July 11, 2022
Some time has passed since I last gave an update on my front garden, so today I would like to take you on a virtual tour of this special space.
My garden is in no way perfect, immaculate, or magazine-worthy. But this space is special to me and brings me such joy to look at through my kitchen window.
In our perfection-driven world, people are consumed with end products instead of the process of creating something. Gardening is all about a process, and while the results are often stunning, the process of gardening has significant benefits as well. Watching a garden grow can be a wonderful stress relief and can also teach children the benefits of hard work and patience. Plants do not grow overnight, and children can observe the process of seeing a little growth at a time (an apt reminder for parents as we watch our children grow a little at a time).
One common theme I strive to weave throughout many of my blog posts is the concept of doing my best with what I have (time and resources). Perfectionism has stopped me dead in my tracks so many times, and fear of failure has kept me from stepping out in faith so often.

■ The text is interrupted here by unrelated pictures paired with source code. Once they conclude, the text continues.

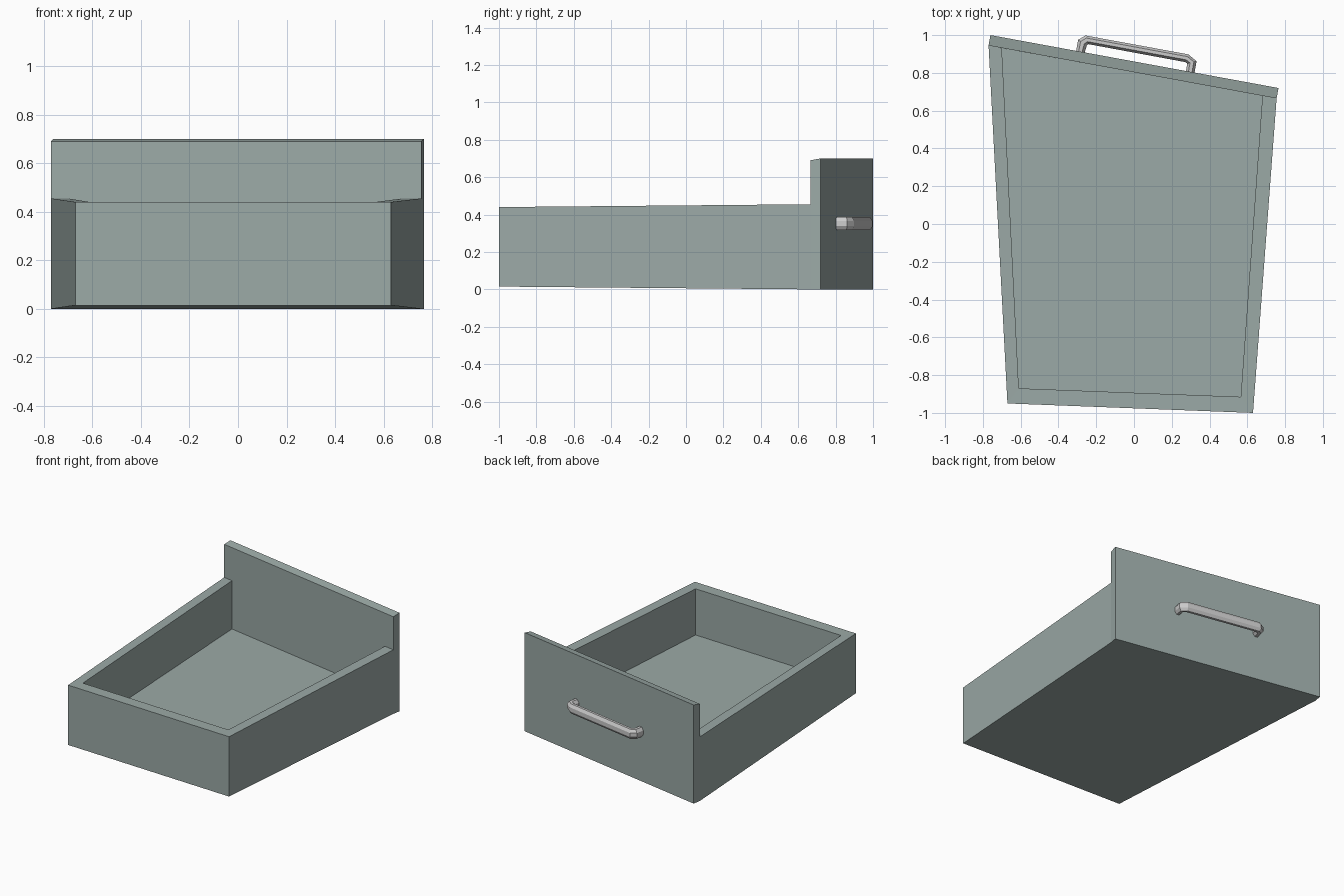
import bpy
import math
from mathutils import Vector

if "Cube" in bpy.data.objects:
    bpy.data.objects.remove(bpy.data.objects["Cube"])

paint = bpy.data.materials.new("grey_green_paint")
paint.diffuse_color = (0.33, 0.40, 0.385, 1)
paint.use_nodes = True
paint.node_tree.nodes["Principled BSDF"].inputs["Base Color"].default_value = paint.diffuse_color


def make(name, verts, faces, mat=None):
    mesh = bpy.data.meshes.new(name)
    mesh.from_pydata(verts, [], faces)
    mesh.update()
    obj = bpy.data.objects.new(name, mesh)
    bpy.context.collection.objects.link(obj)
    if mat:
        mesh.materials.append(mat)
    return obj


def level(plan, heights):
    return [(x, y, z) for (x, y), z in zip(plan, heights)]


# Plan corners run anticlockwise: front left, front right, back right, back left
outer = [(-0.67, -0.95), (0.63, -1.0), (0.755, 0.665), (-0.77, 0.945)]
inner = [(-0.61, -0.87), (0.565, -0.915), (0.68, 0.679), (-0.70, 0.932)]
low = [0.015, 0.015, 0.0, 0.0]
rim = [0.44, 0.44, 0.455, 0.455]

# Drawer tray: three walls and a floor, open where the face panel closes it
verts = (level(outer, low) + level(outer, rim)
         + level(inner, rim) + level(inner, [0.112] * 4))
faces = [(3, 2, 1, 0), (12, 13, 14, 15)]
for a, b in ((0, 1), (1, 2), (3, 0)):
    for k in (0, 4, 8):
        faces.append((a + k, b + k, b + k + 4, a + k + 4))
make("drawer_tray", verts, faces, paint)

# Skewed drawer face panel
panel = [outer[3], outer[2], (0.765, 0.72), (-0.76, 1.0)]
verts = level(panel, [0] * 4) + level(panel, [0.69, 0.69, 0.70, 0.70])
faces = [(3, 2, 1, 0), (4, 5, 6, 7)]
faces += [(i, (i + 1) % 4, (i + 1) % 4 + 4, i + 4) for i in range(4)]
make("drawer_face", verts, faces, paint)

# Handle: octagonal section swept between its outer and inner outlines
outside = [(-0.309, 0.90), (-0.296, 0.975), (-0.257, 0.998),
           (0.288, 0.898), (0.331, 0.862), (0.318, 0.785)]
inside = [(-0.265, 0.895), (-0.250, 0.945), (-0.241, 0.952),
          (0.272, 0.857), (0.282, 0.849), (0.272, 0.79)]
SIDES, MID_Z, HALF_H = 8, 0.352, 0.034
verts, faces = [], []
for o, i in zip(outside, inside):
    mid = (Vector(o) + Vector(i)) / 2
    half = (Vector(o) - Vector(i)) / 2
    for s in range(SIDES):
        a = 2 * math.pi * (s + 0.5) / SIDES
        p = mid + half * math.cos(a) / math.cos(math.pi / SIDES)
        z = MID_Z + HALF_H * math.sin(a) / math.cos(math.pi / SIDES)
        verts.append((p.x, p.y, z))
for r in range(len(outside) - 1):
    for s in range(SIDES):
        a, b = r * SIDES + s, r * SIDES + (s + 1) % SIDES
        faces.append((a, a + SIDES, b + SIDES, b))
faces.append(tuple(range(SIDES)))
faces.append(tuple(reversed(range(len(verts) - SIDES, len(verts)))))
make("pull_handle", verts, faces)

My home is not perfect. It is not always clean. It is not decorated exactly how I want it. I don’t have the perfect couch. My walls are not the exact colors I want. But this is all okay! God is teaching me contentment in Him and joy in the journey.
My garden is not perfect, and it certainly does not look like a master gardener designed it (though my expert gardener friend gave me lots of wise input!). But I have the joy of calling it my garden and watching it grow. At this stage in my life, I do not have the time or energy to grow a perfect garden, and there are more weeds than I care to admit. This does not mean that I should quit or not even try to grow a garden, but rather this means I can do the best with what I have.
If you are a busy mama with no time and no money, may I encourage you to do one thing? Go buy a few packs of zinnia seeds from the Dollar Tree and plant them where you can see them from your window. These cheery flowers will smile at you every time you look at their sweet faces.
Let’s walk through the garden!
I created a winding path through the garden for several reasons. First, it creates a visual trail for the eye to follow. Second, it creates a literal trail, especially for little feet to follow (and stay out of the plants!). Third, it makes weeding the garden easier which you can probably tell I have not done in a while!
I grouped three autumn joy sedum together to create a stronger visual impact.
This little maple tree is finally growing after about 6 years in the garden. I bought this tree at a flea market for $5.
I’m excited to have a little color in this juniper plant for the winter.
This butterfly bush should only get about 2 feet in diameter. I specifically chose a dwarf variety for this location because most butterfly bushes are enormous!
This hydrangea bush is also a dwarf plant and should only get about 2 feet in diameter.
A dear friend gave me this pineapple sage plant, and it is thriving in its new home. The bugs are apparently enjoying it as well.
The twiggy form of these blueberry bushes makes me so happy. I can’t wait to see their beautiful leaves in the fall.
Here is my green bean mess! As you can tell, I am new to vegetable gardening and had no idea how to plant these beans. I thought the beans would naturally climb up the trellis, but my husband kindly informed me that I needed to help them along. He installed two stakes and strung up the beans for me.
Here are my all-time favorite summer flowers, zinnias. They are so easy to grow!
Earlier this year, my friend, Susan, helped me dig up a ton of Black-eyed Susan plants, and even with our “purging” I still have a great spread of this cheery flower.
My sister-in-law gave me some Stevia from her garden. Sometimes I like to chew a stevia leaf and a mint leaf together which tastes like gum.
I bought three varieties of mint this season. I would recommend planting mint in a container because it can quickly take over a garden.
My sister-in-law also gave me some Oregano.
The Purple Hyacinth Bean is thriving on this old swing frame! This plant should produce beautiful purple pods which I cannot wait to see. My gardener friend told me that this plant will create visual interest into the fall and even winter season.
The Cosmos flowers have yet to bloom, but they are doing well. As I mentioned in my video, we had a torrential rain and lightening storm last week, and the cosmos laid down as a result of the storm. I stuck two shepherd's hooks on either side of my cosmos patch and strung three strings to help the cosmos back up. This is certainly not a perfect solution, but hopefully the cosmos will do okay in this spot for the rest of the season.
Purple Coneflower is another favorite of mine. I actually gathered seeds from this plant last year but did not get around to planting the seeds. Perhaps next year I can plant the seeds.
You may be wondering why I would show you my gangly blueberry mess. I hope that showing my blueberry mess actually encourages you. Often I am discouraged when I see other “professional” YouTubers’ or bloggers’ gardens. I am truly no one special, just little me, living one day at a time in my imperfect house and weed-loving yard. The heartbeat of my blog is to inspire and encourage, never ever to discourage or intimidate.
I hope that seeing my imperfect garden encourages you that life isn’t perfect but to find joy in what God has given you!
Here's a little "in person" tour of the garden.